A member of Monroe’s illustrious Warner family, Lawrence became a world-renowned geologist who “won a place in history by going to the South Pole in 1939 with Admiral Richard E. Byrd, the greatest explorer of the twentieth century.” That famous expedition led to the discovery of the southern limits of the Pacific Ocean.” (2)
The son of Clarence and Mary (Wones) Warner (3) originally set out to be an English major at Miami.

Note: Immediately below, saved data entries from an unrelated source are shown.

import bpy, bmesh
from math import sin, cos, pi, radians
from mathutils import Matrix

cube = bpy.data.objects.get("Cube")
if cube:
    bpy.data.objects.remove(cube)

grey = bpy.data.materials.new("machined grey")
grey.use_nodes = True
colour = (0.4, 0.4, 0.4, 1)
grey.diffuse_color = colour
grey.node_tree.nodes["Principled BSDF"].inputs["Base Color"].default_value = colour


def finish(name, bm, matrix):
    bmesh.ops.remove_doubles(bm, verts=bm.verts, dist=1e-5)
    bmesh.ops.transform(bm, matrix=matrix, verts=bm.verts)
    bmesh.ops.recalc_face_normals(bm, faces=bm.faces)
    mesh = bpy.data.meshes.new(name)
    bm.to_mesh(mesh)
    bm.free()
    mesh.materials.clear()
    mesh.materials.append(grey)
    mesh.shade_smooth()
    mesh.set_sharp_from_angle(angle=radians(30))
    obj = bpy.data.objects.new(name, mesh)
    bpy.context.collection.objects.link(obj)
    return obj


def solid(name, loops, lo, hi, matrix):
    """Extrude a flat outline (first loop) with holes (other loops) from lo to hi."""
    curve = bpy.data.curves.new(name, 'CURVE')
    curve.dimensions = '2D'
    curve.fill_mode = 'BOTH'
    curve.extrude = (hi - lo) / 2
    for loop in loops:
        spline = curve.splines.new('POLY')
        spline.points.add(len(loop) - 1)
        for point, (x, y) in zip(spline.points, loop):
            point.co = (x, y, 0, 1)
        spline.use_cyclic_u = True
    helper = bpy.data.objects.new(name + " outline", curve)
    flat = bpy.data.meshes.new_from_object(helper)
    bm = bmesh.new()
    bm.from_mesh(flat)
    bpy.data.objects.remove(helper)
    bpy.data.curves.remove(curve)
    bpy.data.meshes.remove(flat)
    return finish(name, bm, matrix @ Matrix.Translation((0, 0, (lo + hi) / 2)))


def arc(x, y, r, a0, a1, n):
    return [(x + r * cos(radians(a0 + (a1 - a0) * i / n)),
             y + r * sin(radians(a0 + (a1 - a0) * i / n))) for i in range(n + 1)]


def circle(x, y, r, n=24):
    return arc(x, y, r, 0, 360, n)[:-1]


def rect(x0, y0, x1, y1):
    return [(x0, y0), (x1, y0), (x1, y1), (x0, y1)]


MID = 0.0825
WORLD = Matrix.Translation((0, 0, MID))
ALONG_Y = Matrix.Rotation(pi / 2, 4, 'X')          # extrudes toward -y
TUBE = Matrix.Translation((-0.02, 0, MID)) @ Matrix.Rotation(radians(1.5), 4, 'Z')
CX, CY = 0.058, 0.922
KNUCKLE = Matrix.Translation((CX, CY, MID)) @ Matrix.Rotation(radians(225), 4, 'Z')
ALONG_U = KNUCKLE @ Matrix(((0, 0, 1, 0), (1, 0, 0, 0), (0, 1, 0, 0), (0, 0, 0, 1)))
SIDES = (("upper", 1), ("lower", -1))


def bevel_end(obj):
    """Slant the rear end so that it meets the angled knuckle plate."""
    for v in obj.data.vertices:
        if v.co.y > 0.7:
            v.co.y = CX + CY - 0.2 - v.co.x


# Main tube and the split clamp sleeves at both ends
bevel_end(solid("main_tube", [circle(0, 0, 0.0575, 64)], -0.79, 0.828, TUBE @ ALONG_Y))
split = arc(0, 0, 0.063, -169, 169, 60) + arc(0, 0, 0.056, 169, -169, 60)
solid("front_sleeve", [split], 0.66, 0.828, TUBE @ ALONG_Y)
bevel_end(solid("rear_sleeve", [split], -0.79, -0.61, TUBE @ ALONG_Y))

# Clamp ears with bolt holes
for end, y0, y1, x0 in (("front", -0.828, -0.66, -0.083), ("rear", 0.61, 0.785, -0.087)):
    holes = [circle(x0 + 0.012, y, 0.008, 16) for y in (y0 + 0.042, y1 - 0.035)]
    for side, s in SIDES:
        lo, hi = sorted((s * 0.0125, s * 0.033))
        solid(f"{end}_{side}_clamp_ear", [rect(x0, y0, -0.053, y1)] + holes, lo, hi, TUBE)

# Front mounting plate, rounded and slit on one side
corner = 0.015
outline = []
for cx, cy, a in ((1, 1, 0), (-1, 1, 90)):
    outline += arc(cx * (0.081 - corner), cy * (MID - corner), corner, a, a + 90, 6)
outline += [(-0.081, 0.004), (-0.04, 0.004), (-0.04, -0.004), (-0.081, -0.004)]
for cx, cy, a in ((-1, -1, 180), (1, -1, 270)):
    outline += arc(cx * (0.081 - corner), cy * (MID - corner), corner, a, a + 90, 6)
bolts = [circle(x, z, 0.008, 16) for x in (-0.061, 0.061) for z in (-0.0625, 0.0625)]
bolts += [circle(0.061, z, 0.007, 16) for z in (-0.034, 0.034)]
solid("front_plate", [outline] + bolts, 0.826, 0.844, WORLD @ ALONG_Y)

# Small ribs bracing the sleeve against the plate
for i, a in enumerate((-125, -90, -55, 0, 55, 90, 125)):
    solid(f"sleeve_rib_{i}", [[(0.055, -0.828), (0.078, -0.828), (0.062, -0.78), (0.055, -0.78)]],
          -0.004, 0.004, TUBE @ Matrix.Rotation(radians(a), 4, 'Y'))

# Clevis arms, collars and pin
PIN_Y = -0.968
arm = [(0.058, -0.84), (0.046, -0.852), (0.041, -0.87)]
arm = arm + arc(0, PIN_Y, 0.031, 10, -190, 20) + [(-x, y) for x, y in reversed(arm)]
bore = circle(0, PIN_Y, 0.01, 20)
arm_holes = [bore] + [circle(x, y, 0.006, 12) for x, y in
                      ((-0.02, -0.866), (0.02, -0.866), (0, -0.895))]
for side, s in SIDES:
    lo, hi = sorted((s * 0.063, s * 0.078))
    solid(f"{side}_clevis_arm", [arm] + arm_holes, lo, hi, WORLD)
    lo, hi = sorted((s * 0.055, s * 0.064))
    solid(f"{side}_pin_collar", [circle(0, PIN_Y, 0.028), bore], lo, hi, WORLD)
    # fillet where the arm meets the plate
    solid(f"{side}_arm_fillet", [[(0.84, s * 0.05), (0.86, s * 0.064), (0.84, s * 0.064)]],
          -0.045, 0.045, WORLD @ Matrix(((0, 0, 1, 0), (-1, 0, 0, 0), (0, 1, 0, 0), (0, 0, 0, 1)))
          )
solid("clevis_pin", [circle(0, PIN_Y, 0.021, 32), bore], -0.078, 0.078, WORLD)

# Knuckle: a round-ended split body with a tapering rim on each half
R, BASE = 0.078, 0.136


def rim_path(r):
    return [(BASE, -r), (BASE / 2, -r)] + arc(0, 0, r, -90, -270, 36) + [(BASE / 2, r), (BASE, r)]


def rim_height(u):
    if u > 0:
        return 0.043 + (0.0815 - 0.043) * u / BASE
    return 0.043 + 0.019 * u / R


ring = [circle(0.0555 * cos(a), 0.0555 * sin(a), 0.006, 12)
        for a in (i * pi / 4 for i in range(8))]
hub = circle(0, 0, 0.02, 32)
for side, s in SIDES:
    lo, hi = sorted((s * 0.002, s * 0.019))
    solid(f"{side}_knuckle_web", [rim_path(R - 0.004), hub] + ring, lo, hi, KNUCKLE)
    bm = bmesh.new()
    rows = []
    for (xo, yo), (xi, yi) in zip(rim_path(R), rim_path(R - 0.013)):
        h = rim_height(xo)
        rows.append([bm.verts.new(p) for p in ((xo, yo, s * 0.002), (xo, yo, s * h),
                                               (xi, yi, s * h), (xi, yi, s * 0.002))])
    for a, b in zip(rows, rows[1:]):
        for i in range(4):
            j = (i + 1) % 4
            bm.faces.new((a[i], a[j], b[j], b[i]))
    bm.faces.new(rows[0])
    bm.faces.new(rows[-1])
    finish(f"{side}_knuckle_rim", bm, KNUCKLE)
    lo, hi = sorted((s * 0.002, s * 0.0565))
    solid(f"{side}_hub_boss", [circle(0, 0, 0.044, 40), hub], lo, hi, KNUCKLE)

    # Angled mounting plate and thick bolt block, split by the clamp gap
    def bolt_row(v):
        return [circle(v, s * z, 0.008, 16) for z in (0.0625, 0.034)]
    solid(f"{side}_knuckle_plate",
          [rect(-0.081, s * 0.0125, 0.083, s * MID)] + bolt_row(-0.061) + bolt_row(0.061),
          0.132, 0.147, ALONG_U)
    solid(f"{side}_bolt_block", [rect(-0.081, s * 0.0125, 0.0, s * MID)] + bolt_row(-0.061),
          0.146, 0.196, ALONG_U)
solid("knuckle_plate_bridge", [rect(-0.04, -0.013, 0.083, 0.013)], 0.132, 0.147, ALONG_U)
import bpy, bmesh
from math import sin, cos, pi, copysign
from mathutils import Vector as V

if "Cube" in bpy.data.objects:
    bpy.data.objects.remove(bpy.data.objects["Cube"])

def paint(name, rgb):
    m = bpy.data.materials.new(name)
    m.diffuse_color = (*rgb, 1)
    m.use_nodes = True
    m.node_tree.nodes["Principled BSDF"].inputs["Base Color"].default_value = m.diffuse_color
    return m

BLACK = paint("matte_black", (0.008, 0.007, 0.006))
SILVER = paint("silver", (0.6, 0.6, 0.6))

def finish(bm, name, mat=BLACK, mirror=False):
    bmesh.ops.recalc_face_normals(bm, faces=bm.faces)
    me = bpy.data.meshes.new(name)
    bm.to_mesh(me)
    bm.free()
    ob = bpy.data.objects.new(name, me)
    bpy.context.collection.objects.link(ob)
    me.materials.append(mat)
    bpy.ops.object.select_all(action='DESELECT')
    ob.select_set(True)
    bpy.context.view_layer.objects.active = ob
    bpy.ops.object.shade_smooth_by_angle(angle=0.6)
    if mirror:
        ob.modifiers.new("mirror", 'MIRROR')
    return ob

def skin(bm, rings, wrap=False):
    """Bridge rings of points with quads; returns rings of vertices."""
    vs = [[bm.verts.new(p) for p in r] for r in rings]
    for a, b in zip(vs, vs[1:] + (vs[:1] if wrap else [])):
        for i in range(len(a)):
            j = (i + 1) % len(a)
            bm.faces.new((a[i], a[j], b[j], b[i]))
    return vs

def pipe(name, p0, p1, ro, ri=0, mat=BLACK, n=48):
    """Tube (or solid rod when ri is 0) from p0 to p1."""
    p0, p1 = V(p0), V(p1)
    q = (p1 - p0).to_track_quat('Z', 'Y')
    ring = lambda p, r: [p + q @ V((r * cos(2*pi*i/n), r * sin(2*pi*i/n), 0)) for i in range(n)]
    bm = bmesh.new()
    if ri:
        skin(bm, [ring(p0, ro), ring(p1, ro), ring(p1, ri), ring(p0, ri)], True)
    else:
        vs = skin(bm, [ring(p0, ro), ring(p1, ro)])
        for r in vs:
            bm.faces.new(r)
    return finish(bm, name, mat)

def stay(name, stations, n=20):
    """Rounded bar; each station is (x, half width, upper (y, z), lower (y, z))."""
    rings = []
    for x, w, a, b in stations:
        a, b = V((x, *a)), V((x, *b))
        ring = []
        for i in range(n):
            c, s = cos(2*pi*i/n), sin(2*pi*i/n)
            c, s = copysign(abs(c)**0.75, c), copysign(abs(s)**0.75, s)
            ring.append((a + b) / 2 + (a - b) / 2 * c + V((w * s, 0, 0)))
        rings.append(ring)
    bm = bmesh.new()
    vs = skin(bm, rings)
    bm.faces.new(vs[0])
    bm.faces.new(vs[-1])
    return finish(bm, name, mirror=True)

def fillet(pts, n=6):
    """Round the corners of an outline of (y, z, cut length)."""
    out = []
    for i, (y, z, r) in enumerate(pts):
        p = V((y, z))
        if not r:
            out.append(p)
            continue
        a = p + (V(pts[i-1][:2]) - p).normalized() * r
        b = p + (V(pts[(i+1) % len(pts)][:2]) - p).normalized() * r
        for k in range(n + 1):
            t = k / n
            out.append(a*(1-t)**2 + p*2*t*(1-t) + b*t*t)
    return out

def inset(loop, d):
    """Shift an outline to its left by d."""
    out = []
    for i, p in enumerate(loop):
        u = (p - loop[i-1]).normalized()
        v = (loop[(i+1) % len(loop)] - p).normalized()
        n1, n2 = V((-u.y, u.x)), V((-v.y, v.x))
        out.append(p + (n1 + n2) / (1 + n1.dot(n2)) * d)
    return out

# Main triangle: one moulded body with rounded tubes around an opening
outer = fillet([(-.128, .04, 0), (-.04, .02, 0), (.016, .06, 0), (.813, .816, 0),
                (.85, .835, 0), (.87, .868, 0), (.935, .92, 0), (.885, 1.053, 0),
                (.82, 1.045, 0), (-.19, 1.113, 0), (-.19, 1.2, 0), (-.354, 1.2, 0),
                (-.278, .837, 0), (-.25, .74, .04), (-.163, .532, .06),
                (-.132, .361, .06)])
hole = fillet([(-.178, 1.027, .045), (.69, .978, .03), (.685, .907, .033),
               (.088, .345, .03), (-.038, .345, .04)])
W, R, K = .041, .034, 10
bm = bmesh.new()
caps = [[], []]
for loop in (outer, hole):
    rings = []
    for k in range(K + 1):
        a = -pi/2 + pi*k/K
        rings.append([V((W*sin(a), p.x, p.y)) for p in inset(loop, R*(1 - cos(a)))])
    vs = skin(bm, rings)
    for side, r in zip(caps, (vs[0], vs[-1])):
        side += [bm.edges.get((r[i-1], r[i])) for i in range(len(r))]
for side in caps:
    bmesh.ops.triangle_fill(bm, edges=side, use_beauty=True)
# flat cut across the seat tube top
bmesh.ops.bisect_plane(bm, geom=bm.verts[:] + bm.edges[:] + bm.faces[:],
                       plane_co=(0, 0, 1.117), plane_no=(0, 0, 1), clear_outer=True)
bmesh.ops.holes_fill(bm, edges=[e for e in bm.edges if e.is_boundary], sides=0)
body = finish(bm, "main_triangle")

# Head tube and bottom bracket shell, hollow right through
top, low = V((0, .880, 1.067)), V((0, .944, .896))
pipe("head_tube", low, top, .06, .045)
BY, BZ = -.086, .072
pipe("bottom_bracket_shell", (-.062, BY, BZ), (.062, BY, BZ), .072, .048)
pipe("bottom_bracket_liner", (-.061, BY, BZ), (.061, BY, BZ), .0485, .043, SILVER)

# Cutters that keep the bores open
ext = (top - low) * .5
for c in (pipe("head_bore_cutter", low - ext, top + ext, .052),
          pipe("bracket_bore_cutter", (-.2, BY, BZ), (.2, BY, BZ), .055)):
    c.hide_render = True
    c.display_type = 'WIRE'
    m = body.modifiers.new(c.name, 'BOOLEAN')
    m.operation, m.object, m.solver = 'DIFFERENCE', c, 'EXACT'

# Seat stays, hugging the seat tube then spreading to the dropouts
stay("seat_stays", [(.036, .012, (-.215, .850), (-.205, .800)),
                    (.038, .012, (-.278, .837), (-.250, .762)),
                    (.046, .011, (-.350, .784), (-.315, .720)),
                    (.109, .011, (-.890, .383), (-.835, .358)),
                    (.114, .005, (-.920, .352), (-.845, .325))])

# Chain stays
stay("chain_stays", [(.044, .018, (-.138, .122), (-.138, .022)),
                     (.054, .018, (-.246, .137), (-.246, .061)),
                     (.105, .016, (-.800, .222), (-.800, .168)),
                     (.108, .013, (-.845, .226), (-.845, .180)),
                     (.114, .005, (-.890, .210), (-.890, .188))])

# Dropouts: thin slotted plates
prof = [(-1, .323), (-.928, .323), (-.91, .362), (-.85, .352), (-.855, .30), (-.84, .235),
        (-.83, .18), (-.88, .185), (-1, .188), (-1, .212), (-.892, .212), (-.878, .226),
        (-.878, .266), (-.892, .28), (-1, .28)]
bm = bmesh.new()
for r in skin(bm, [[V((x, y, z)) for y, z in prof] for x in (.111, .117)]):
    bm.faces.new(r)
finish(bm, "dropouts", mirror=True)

But -- as fate would have it -- he was assigned a job “as a student helper for the young geology professor Bennett T. Sandefur” and soon became “captivated by earth science, which became his principal field.”(1)
He “received his Bachelor of Arts degree from Miami in 1937. That summer, working alone with improvised mapping methods, he completed his first geological study: a report on the geology of Versailles State Park in southeastern Indiana.” (1) Little did he know that one day his work would take him much farther away.
While working in the San Juan Mountains in Colorado Warner learned he’d been appointed as a geologist with the third U.S. Antarctic Expedition being organized by eminent explorer Admiral Richard E. Byrd. “Working from Little America [the explorers’ base of operations]..., he and his colleagues evaluated much previously unexplored Antarctic terrain during the austral [southern] summers of 1939-1940 and 1940-1941.” (1)
In a written record of her memories of family life in Monroe, Warner’s mother recalled that upon learning of her son’s participation in the faraway expedition she became “upset” thinking she would not be able to hear from him. Fortunately, short-wave radio took care of that concern. (4)
In 1942 Warner received his doctorate in geology from Johns Hopkins University. He then “worked with the Alaskan Branch of the U.S. Geological Survey from 1942 to 1946, carrying on pioneering studies of geology and mineral resources in southern Alaska, and on Alaska’s Arctic slope. His field work in Earth’s two polar regions was recognized in 1946” with the Congressional Medal for Science and Exploration.” (1)